To avoid confronting or engaging with a troublesome or undesirable person, problem, situation, issue, etc. It would be humorous if it weren't so sad the way Sarah tiptoes around her wife. The boss just keeps tiptoeing around the fact that we need to hire more staff if we want to remain competitive.
See also: around, tiptoe
References in periodicals archive ?
The post Government tiptoes around Chagos impact on British bases appeared first on Cyprus Mail .
The au courant neoliberal slogan "Now more than ever" has a confessional tone for those who know how to listen for euphemism: "Now [that fascism directly affects me, I recognize injustice] more than [I] ever [have before]." This rallying cry tiptoes around the giant elephant of white supremacy, which, through phrases like "the politics of the everyday," reveals the tautology of its violent banality.
Summary: Obama's long-awaited Afghanistan strategy review amounts to little more than a whitewash of the seemingly intractable problems that have trapped the mighty American military in a quagmire.The report trumpets security gains, Afghani capacity-building and drawdown plans, but it tiptoes around - if not willfully ignoring - the reality in Afghanistan
As the Government plays the rather expensive "green" card by attempting to have windmills built all over the country and - once again - tiptoes around the "nuclear issue", the Nuclear Industry Association had some interesting things to say.
In some of his discussion he tiptoes around issues standing in the way of peace--issues of which he seems to be well aware.
CORK star Kevin O'Dwyer has been on tiptoes around boss Billy Morgan all week.

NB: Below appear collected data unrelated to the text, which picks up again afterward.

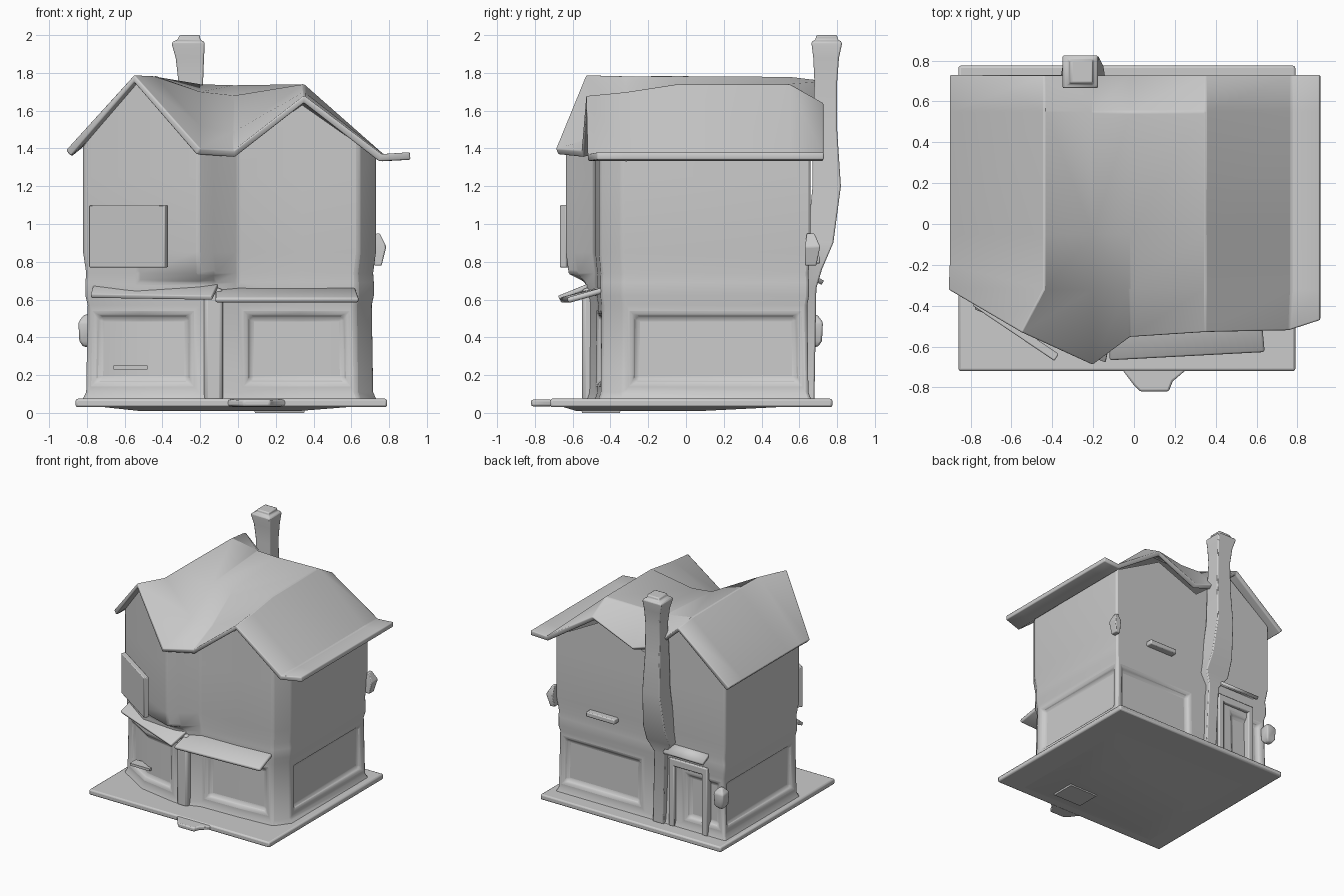
import bpy, bmesh, math
from mathutils import Vector

if "Cube" in bpy.data.objects:
    bpy.data.objects.remove(bpy.data.objects["Cube"])


def make(name, verts, faces, bevel=0.0, solid=0.0, angle=40, panel_key=None):
    """Mesh object with optional recessed panels, thickness and bevel."""
    me = bpy.data.meshes.new(name)
    bm = bmesh.new()
    vs = [bm.verts.new(v) for v in verts]
    for f in faces:
        bm.faces.new([vs[i] for i in f])
    bm.normal_update()
    if panel_key:
        groups = {}
        for f in bm.faces:
            k = panel_key(f)
            if k:
                groups.setdefault(k, []).append(f)
        for g in groups.values():
            bmesh.ops.inset_region(bm, faces=g, thickness=0.045, use_even_offset=True, use_boundary=True)
            bmesh.ops.inset_region(bm, faces=g, thickness=0.025, depth=-0.03,
                                   use_even_offset=True, use_boundary=True)
    bm.to_mesh(me)
    bm.free()
    ob = bpy.data.objects.new(name, me)
    bpy.context.collection.objects.link(ob)
    if solid:
        m = ob.modifiers.new("thickness", 'SOLIDIFY')
        m.thickness = solid
        m.offset = -1
    if bevel:
        m = ob.modifiers.new("soft_edges", 'BEVEL')
        m.width = bevel
        m.segments = 2
        m.limit_method = 'ANGLE'
        m.angle_limit = math.radians(35)
    bpy.context.view_layer.objects.active = ob
    ob.select_set(True)
    bpy.ops.object.shade_smooth_by_angle(angle=math.radians(angle))
    ob.select_set(False)
    return ob


def loft(name, rings, cap_top=True, **kw):
    n = len(rings[0])
    verts = [p for r in rings for p in r]
    faces = [tuple(reversed(range(n)))]
    for k in range(len(rings) - 1):
        for i in range(n):
            j = (i + 1) % n
            faces.append((k*n + i, k*n + j, k*n + n + j, k*n + n + i))
    if cap_top:
        faces.append(tuple(range(len(verts) - n, len(verts))))
    return make(name, verts, faces, **kw)


def rect(cx, cy, z, hx, hy):
    return [(cx + a*hx, cy + b*hy, z) for a, b in ((-1, -1), (1, -1), (1, 1), (-1, 1))]


def box(name, x0, x1, y0, y1, z0, z1, **kw):
    c = ((x0 + x1)/2, (y0 + y1)/2)
    h = ((x1 - x0)/2, (y1 - y0)/2)
    return loft(name, [rect(*c, z0, *h), rect(*c, z1, *h)], **kw)


# ground slab, underside bulge and front step
box("base_slab", -0.86, 0.79, -0.72, 0.775, 0.03, 0.075, bevel=0.012)
loft("base_underside", [rect(-0.1, -0.25, 0.01, 0.42, 0.33), rect(-0.05, 0, 0.04, 0.75, 0.68)])
loft("base_plug", [rect(0.22, -0.45, 0.0, 0.13, 0.1), rect(0.22, -0.45, 0.04, 0.14, 0.11)])
loft("front_step", [[(x, y, z) for x, y in
     ((0.0, -0.79), (0.03, -0.82), (0.17, -0.82), (0.19, -0.77), (0.26, -0.71), (-0.06, -0.71))]
     for z in (0.035, 0.07)], bevel=0.01)

# walls: footprint with the slanted left wing; third value is wall top under the roof
plan = [(-0.82, -0.31, 1.41), (-0.54, -0.48, 1.75), (-0.21, -0.64, 1.39), (-0.13, -0.59, 1.37),
        (0.0, -0.49, 1.39), (0.34, -0.48, 1.63), (0.64, -0.46, 1.42), (0.73, -0.34, 1.36),
        (0.73, 0.66, 1.36), (0.3, 0.66, 1.59), (-0.08, 0.66, 1.44), (-0.42, 0.66, 1.71),
        (-0.82, 0.66, 1.41)]


def wall_ring(z, s, upper):
    r = []
    for x, y, t in plan:
        if not upper:
            y = max(y, -0.54)
        r.append((x*s, (y - 0.06)*s + 0.06, t if z is None else z))
    return r


def shopfront(f):
    """Group the wide ground-floor wall faces by the side they belong to."""
    c = f.calc_center_median()
    if not 0.2 < c.z < 0.45 or f.calc_area() < 0.11:
        return None
    if f.normal.y > 0.9:
        return "back_door" if c.x < -0.5 else ("back" if c.x > 0 else None)
    if abs(f.normal.x) > 0.9:
        return "right" if c.x > 0 else "left"
    return "front" if c.x > 0 else "wing"


loft("house_walls", [wall_ring(0.06, 1.01, False), wall_ring(0.11, 0.98, False),
                     wall_ring(0.57, 0.97, False), wall_ring(0.62, 0.985, False),
                     wall_ring(0.69, 0.985, False), wall_ring(0.74, 0.98, True),
                     wall_ring(0.85, 1.0, True), wall_ring(1.25, 1.0, True),
                     wall_ring(None, 1.0, True)],
     cap_top=False, bevel=0.015, angle=45, panel_key=shopfront)

# roof: cross-sections from front to back (twin gables joined by a saddle)
front = [(-0.91, -0.32, 1.39), (-0.55, -0.53, 1.79), (-0.2, -0.69, 1.40), (-0.02, -0.555, 1.39),
         (0.35, -0.53, 1.68), (0.76, -0.52, 1.37), (0.91, -0.47, 1.38)]
stations = [(-0.32, (1.39, 1.785, 1.52, 1.49, 1.70, 1.37, 1.38)),
            (-0.05, (1.39, 1.785, 1.70, 1.68, 1.74, 1.37, 1.38)),
            (0.55, (1.39, 1.78, 1.74, 1.735, 1.74, 1.37, 1.38)),
            (0.73, (1.39, 1.76, 1.54, 1.48, 1.64, 1.37, 1.38))]
xs = (-0.905, -0.44, -0.2, -0.02, 0.35, 0.77, 0.91)
verts = list(front)
for y, zs in stations:
    # left eave runs back from the slanted front corner
    verts += [(x, max(y, -0.2) if i == 0 else y, z) for i, (x, z) in enumerate(zip(xs, zs))]
faces = [(k*7 + i, k*7 + i + 1, k*7 + 8 + i, k*7 + 7 + i) for k in range(4) for i in range(6)]
make("roof", verts, faces, solid=0.04, bevel=0.008, angle=32)

# chimney stack, tapering into a wall post at the back
stack = [(0.07, -0.22, 0.65, 0.05, 0.03), (0.66, -0.24, 0.65, 0.05, 0.04),
         (0.76, -0.25, 0.66, 0.11, 0.06), (0.9, -0.25, 0.71, 0.10, 0.07),
         (1.2, -0.25, 0.745, 0.08, 0.075), (1.5, -0.25, 0.735, 0.07, 0.065),
         (1.75, -0.25, 0.74, 0.065, 0.06), (1.88, -0.255, 0.742, 0.075, 0.068),
         (1.95, -0.263, 0.745, 0.087, 0.08), (1.965, -0.263, 0.745, 0.085, 0.08),
         (1.975, -0.26, 0.745, 0.06, 0.06), (2.0, -0.255, 0.745, 0.055, 0.055)]
loft("chimney", [rect(cx, cy, z, hx, hy) for z, cx, cy, hx, hy in stack], bevel=0.008)

# slanted hanging panel on the left wing
a, b = Vector((-0.79, -0.40)), Vector((-0.39, -0.67))
n = Vector((0.54, 0.84)) * 0.04
corners = [a, b, b + n, a + n]
loft("hanging_panel", [[(p.x, p.y, z) for p in corners] for z in (0.77, 1.10)], bevel=0.006)

# awnings over the shop fronts and the back door
quad = [(0, 1, 2, 3)]
make("awning_right", [(-0.12, -0.67, 0.61), (0.64, -0.63, 0.61), (0.62, -0.42, 0.67), (-0.12, -0.45, 0.67)],
     quad, solid=0.03, bevel=0.012)
make("awning_left", [(-0.78, -0.42, 0.63), (-0.14, -0.68, 0.62), (-0.1, -0.48, 0.70), (-0.76, -0.27, 0.70)],
     quad, solid=0.025, bevel=0.006)
make("back_door_awning", [(-0.3, 0.73, 0.70), (-0.66, 0.73, 0.70), (-0.66, 0.6, 0.77), (-0.3, 0.6, 0.77)],
     quad, solid=0.025)

# door frame on the back wall
for name, x0, x1, z0, z1 in (("door_jamb_left", -0.66, -0.61, 0.07, 0.62),
                             ("door_jamb_right", -0.36, -0.31, 0.07, 0.62),
                             ("door_lintel", -0.66, -0.31, 0.57, 0.63)):
    box(name, x0, x1, 0.6, 0.67, z0, z1, bevel=0.008)

# small window sills on the back and right walls
box("back_window_sill", 0.16, 0.42, 0.62, 0.71, 0.79, 0.83, bevel=0.008)
loft("back_window_bracket", [rect(0.74, 0.66, 0.78, 0.02, 0.03), rect(0.755, 0.67, 0.88, 0.03, 0.04),
                             rect(0.74, 0.66, 0.95, 0.01, 0.02)], bevel=0.006)
box("front_window_sill", -0.66, -0.48, -0.47, -0.39, 0.23, 0.25)

# timber post at the shop front and a lantern on the back left corner
box("wing_post", -0.18, -0.08, -0.55, -0.44, 0.06, 0.66, bevel=0.02)
loft("corner_lantern", [rect(-0.8, 0.68, z, h, h) for z, h in
     ((0.35, 0.02), (0.38, 0.04), (0.48, 0.045), (0.52, 0.015))], bevel=0.01)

Strangely, McFeely tiptoes around Martha Stewart, arguably the best-known cook to modern audiences.